Melbourne: Players resorted to ice-packed vests, time-outs, or just gave up as searing heat baked courts and bodies and frayed nerves at the Australian Open on Tuesday. Organisers invoked the Extreme Heat Policy just after noon, clearing outside courts of players and closing the roofs of the two main stadiums. And officials defended rules requiring all matches already under way to be completed. Players said they suffered in the sweltering conditions - which soared past 38 degree celcius - but most were reluctant to criticise the policy or call for rules changes so that matches can be stopped for health reasons if it gets too hot. "My legs were very sore, my feet were burning ... it was pretty tough," said Camille Pin, who nearly upset top-seeded Maria Sharapova in almost three hours on center court before the Rod Laver Arena roof was closed. "But I think when we started the match it was the same conditions for both of us, so it's fair this way, and I think there's nothing to do about that," she said. Sharapova agreed, but thought the roof should have been closed during the match. "Definitely. We probably played an hour and a half, two hours in the conditions where the roof should have been closed," said the 19-year-old Russian, who took a medical time out because of the heat. "It's inhumanely possible to play three hours in that kind of heat.
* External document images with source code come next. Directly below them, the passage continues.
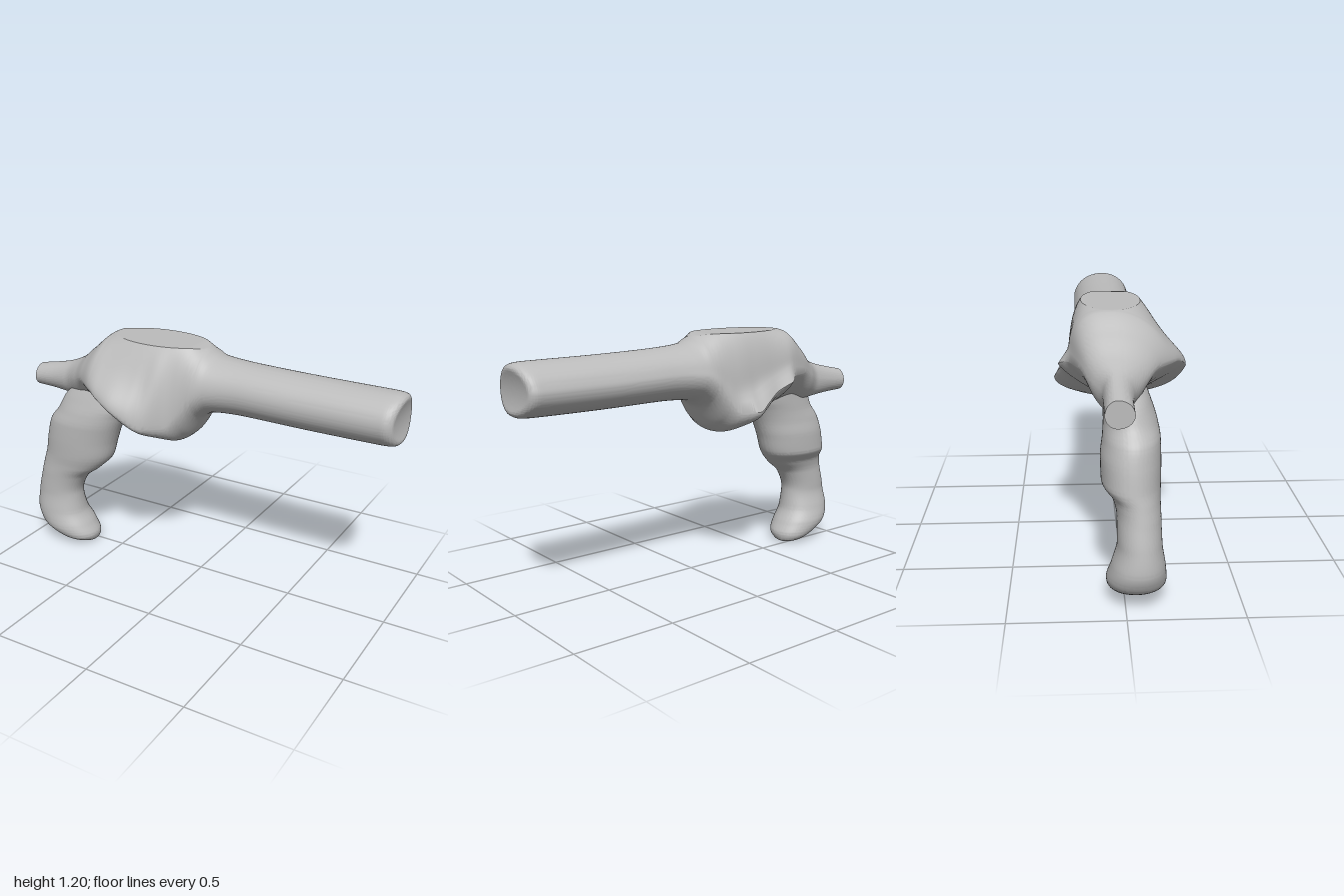
import * as THREE from 'three';
import { toCreasedNormals } from 'three/addons/utils/BufferGeometryUtils.js';

const { smoothstep } = THREE.MathUtils;

// Smooth interpolation of section rows without overshoot
function sampleRows(rows, u) {
  const i = Math.min(Math.floor(u), rows.length - 2), t = u - i;
  const at = (n) => rows[Math.max(0, Math.min(rows.length - 1, n))];
  return rows[0].map((_, k) => {
    const p = at(i)[k], q = at(i + 1)[k];
    const before = p - at(i - 1)[k], step = q - p, after = at(i + 2)[k] - q;
    const tangent = (a, b) => (a * b > 0 ? (2 * a * b) / (a + b) : 0);
    const m0 = i === 0 ? step : tangent(before, step);
    const m1 = i === rows.length - 2 ? step : tangent(step, after);
    const t2 = t * t, t3 = t2 * t;
    return (2 * t3 - 3 * t2 + 1) * p + (t3 - 2 * t2 + t) * m0 + (3 * t2 - 2 * t3) * q + (t3 - t2) * m1;
  });
}

// Closed skin through rows; ring(row, angle) gives one point of a cross-section
function loft(rows, ring, perRow = 10, sides = 120) {
  const count = (rows.length - 1) * perRow, pos = [], index = [];
  for (let i = 0; i <= count; i++) {
    const row = sampleRows(rows, i / perRow);
    for (let j = 0; j < sides; j++) pos.push(...ring(row, (j / sides) * Math.PI * 2));
  }
  for (let i = 0; i < count; i++) for (let j = 0; j < sides; j++) {
    const k = (j + 1) % sides, a = i * sides + j, b = a + sides, c = (i + 1) * sides + k, d = i * sides + k;
    index.push(a, b, c, a, c, d);
  }
  // End caps
  for (const end of [0, count]) {
    const mid = [0, 0, 0], centre = pos.length / 3;
    for (let j = 0; j < sides; j++) for (let k = 0; k < 3; k++) mid[k] += pos[(end * sides + j) * 3 + k] / sides;
    pos.push(...mid);
    for (let j = 0; j < sides; j++) {
      const a = end * sides + j, b = end * sides + ((j + 1) % sides);
      if (end === 0) index.push(centre, a, b); else index.push(centre, b, a);
    }
  }
  const geometry = new THREE.BufferGeometry();
  geometry.setAttribute('position', new THREE.Float32BufferAttribute(pos, 3));
  geometry.setIndex(index);
  return toCreasedNormals(geometry, 0.5);
}

const power = (v, n) => Math.sign(v) * Math.pow(Math.abs(v), 2 / n);

// Tail, guard and barrel: x, top, bottom, z front, z back, height of widest line, bulge
const BODY = [
  [-1.0, 0.95, 0.835, 0.03, -0.09, 0.89, 0],
  [-0.9, 0.97, 0.83, 0.03, -0.09, 0.9, 0],
  [-0.8, 0.995, 0.82, 0.04, -0.092, 0.91, 0],
  [-0.7, 1.04, 0.81, 0.09, -0.14, 0.94, 0.3],
  [-0.6, 1.12, 0.83, 0.16, -0.185, 0.98, 0.8],
  [-0.49, 1.2, 0.81, 0.245, -0.23, 0.975, 1],
  [-0.42, 1.2, 0.795, 0.28, -0.275, 0.95, 1],
  [-0.34, 1.2, 0.795, 0.3, -0.265, 0.915, 1],
  [-0.26, 1.2, 0.77, 0.288, -0.285, 0.87, 1],
  [-0.19, 1.2, 0.74, 0.25, -0.298, 0.83, 1],
  [-0.11, 1.2, 0.71, 0.18, -0.26, 0.83, 0.8],
  [-0.05, 1.2, 0.745, 0.15, -0.235, 0.9, 0.5],
  [0.02, 1.19, 0.855, 0.131, -0.224, 0.985, 0.1],
  [0.08, 1.16, 0.885, 0.117, -0.215, 1.01, 0],
  [0.25, 1.145, 0.895, 0.103, -0.2, 1.02, 0],
  [0.6, 1.137, 0.892, 0.103, -0.199, 1.015, 0],
  [0.93, 1.135, 0.895, 0.105, -0.198, 1.015, 0],
  [0.975, 1.13, 0.9, 0.098, -0.192, 1.015, 0],
  [1.0, 1.1, 0.93, 0.07, -0.165, 1.015, 0],
  [1.0, 1.03, 1.0, -0.03, -0.06, 1.015, 0],
];

function bodyRing([x, top, bottom, front, back, wide, bulge], angle) {
  const mid = -0.037, side = Math.sign(Math.cos(angle)) || 1, upper = Math.sin(angle) > 0;
  const reach = side > 0 ? front - mid : mid - back;
  // A rounded core carries a thin flared rim along the widest line
  const over = reach - (side > 0 ? 0.255 : 0.195);
  const rim = upper ? (over + Math.hypot(over, 0.025)) / 2 : 0, core = reach - rim;
  // The front shoulder slopes, the back is fuller, and the rear underside is hollowed
  const hollow = 0.75 * bulge * (1 - smoothstep(x, -0.42, -0.22));
  const n = upper ? (side > 0 ? 2 - 0.15 * bulge : 2 + bulge) : 2 - hollow;
  // Flat oval on top: the ring rises beyond it and is cut level
  const oval = 0.135 * Math.sqrt(Math.max(0, 1 - ((x + 0.235) / 0.255) ** 2));
  const share = Math.min(0.95, oval / core);
  const peak = wide + (top - wide) / Math.pow(1 - Math.pow(share, n), 1 / n);
  // Place one grid line along the rim of the oval
  let t = Math.abs(Math.asin(Math.sin(angle)));
  if (upper) {
    const edge = Math.min(0.47 * Math.PI, Math.acos(Math.pow(share, n / 2))), third = Math.PI / 3;
    t = t < third ? (t / third) * edge : edge + ((t - third) / (third / 2)) * (Math.PI / 2 - edge);
  }
  const lift = power(Math.sin(t), n);
  const y = Math.min(upper ? wide + lift * (peak - wide) : wide - lift * (wide - bottom), Math.max(top, 1.19));
  const flare = rim * Math.exp(-(side > 0 ? 8 : 35) * lift * lift);
  // Muzzle face dished across its middle
  const dish = 0.018 * Math.max(0, 1 - ((y - 1.015) / 0.1) ** 2) * smoothstep(x, 0.92, 1);
  return [x - dish, y, mid + side * (power(Math.max(0, Math.cos(t)), n) * core + flare)];
}

// Grip: y, x rear, x fore, z front, z back
const GRIP = [
  [0.003, -0.71, -0.67, 0.05, 0.01],
  [0.015, -0.78, -0.648, 0.1, -0.035],
  [0.05, -0.87, -0.638, 0.155, -0.068],
  [0.11, -0.96, -0.668, 0.178, -0.08],
  [0.19, -0.988, -0.71, 0.17, -0.06],
  [0.29, -0.975, -0.72, 0.155, -0.035],
  [0.39, -0.952, -0.68, 0.152, -0.035],
  [0.46, -0.937, -0.595, 0.152, -0.05],
  [0.53, -0.925, -0.53, 0.156, -0.098],
  [0.62, -0.908, -0.5, 0.158, -0.1],
  [0.7, -0.883, -0.468, 0.157, -0.09],
  [0.77, -0.83, -0.43, 0.145, -0.085],
  [0.84, -0.795, -0.38, 0.122, -0.085],
  [0.92, -0.71, -0.4, 0.09, -0.085],
  [1.0, -0.62, -0.45, 0.05, -0.07],
];

function gripRing([y, rear, fore, front, back], angle) {
  return [
    (rear + fore) / 2 + power(Math.cos(angle), 2.1) * (fore - rear) / 2,
    y,
    (front + back) / 2 + power(Math.sin(angle), 2.1) * (front - back) / 2,
  ];
}

export function createModel() {
  const group = new THREE.Group();
  const grey = new THREE.MeshStandardMaterial({ color: 0xbcbcbc });
  grey.name = 'plain grey';
  const add = (name, geometry) => {
    const mesh = new THREE.Mesh(geometry, grey);
    mesh.name = name;
    group.add(mesh);
  };
  add('bodyAndBarrel', loft(BODY, bodyRing));
  add('grip', loft(GRIP, gripRing));
  return group;
}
I don't think our bodies were made to do that." But she added, "A rule is a rule. Do I like it? Not necessarily, no." Tipsarevic worst affected Worst affected was Serbia's Janko Tipsarevic, who was two sets up and leading 5-2 in the third against eighth-seeded David Nalbandian when he went into meltdown. He donned a vest loaded with ice and repeatedly poured cold water over his head during breaks, but remained visibly wobbly and eventually gave up chasing shots before retiring in the third game of the fifth set. "I felt my heart pounding and then suddenly stop, then pounding, then stop. I felt like vomiting on the court. All that led to incredible exhaustion," Tipsarevic said. He said the heat was bad throughout the match but he wouldn't have wanted to stop while he was winning. "In this heat it is not tennis any more, it is who is going to stand longer in the sun," he said. Nalbandian, who made the semifinals here last year, said those who were not forced to play during the energy-sapping heat had an advantage later in the tournament, and the rule was unfair. "The thing I didn't understand is why they didn't call match after, I don't know, 40 degrees," he said. "The guys who are playing stay playing. Why didn't they stop all of it? But I don't know, that's the rules." Play was stopped on most courts less than two hours into play on Tuesday, delaying many of the 64 matches scheduled for the day by longer than six hours. Spectators need treatment More than 230 spectators were treated on Tuesday at the venue for conditions including dehydration, blisters caused by extreme sunburn, fainting and dizziness, said Paul Tempany, the senior officer for the St John Ambulance service that is providing first aid at the event. Four people were taken to hospital. Storms predicted for later on Tuesday had failed to arrive by sunset. And forecasters predicted hot temperatures for rest of the week. High temperatures are a regular feature of the Australian summer, filling beaches with people throughout the holiday season and fanning bushfires across the country's southeast. The so-called "Extreme Heat Policy," was introduced at the Australian Open in 1998 and has been refined twice since. It now relies on a complex calculation of "ambient air temperature, humidity and a measurement of the sun's intensity, combined with a sustained absolute temperature above 35 degree celcius." Tournament spokesman John Lindsay said the players had "shaped" the heat policy when it was introduced, and that many players had not wanted such a policy at all. "Andre Agassi was among those who saw the challenge of competing in the heat here as part of the challenge of winning the tournament," said Lindsay. "And it's important to note that those matches that continue on court after we've instituted the heat policy can be stopped at any time at the discretion of the tournament referee," added Lindsay. "If he determines that it's unsafe to continue because of medical advice or unsafe conditions, then the match would be stopped."
Topics : Tennis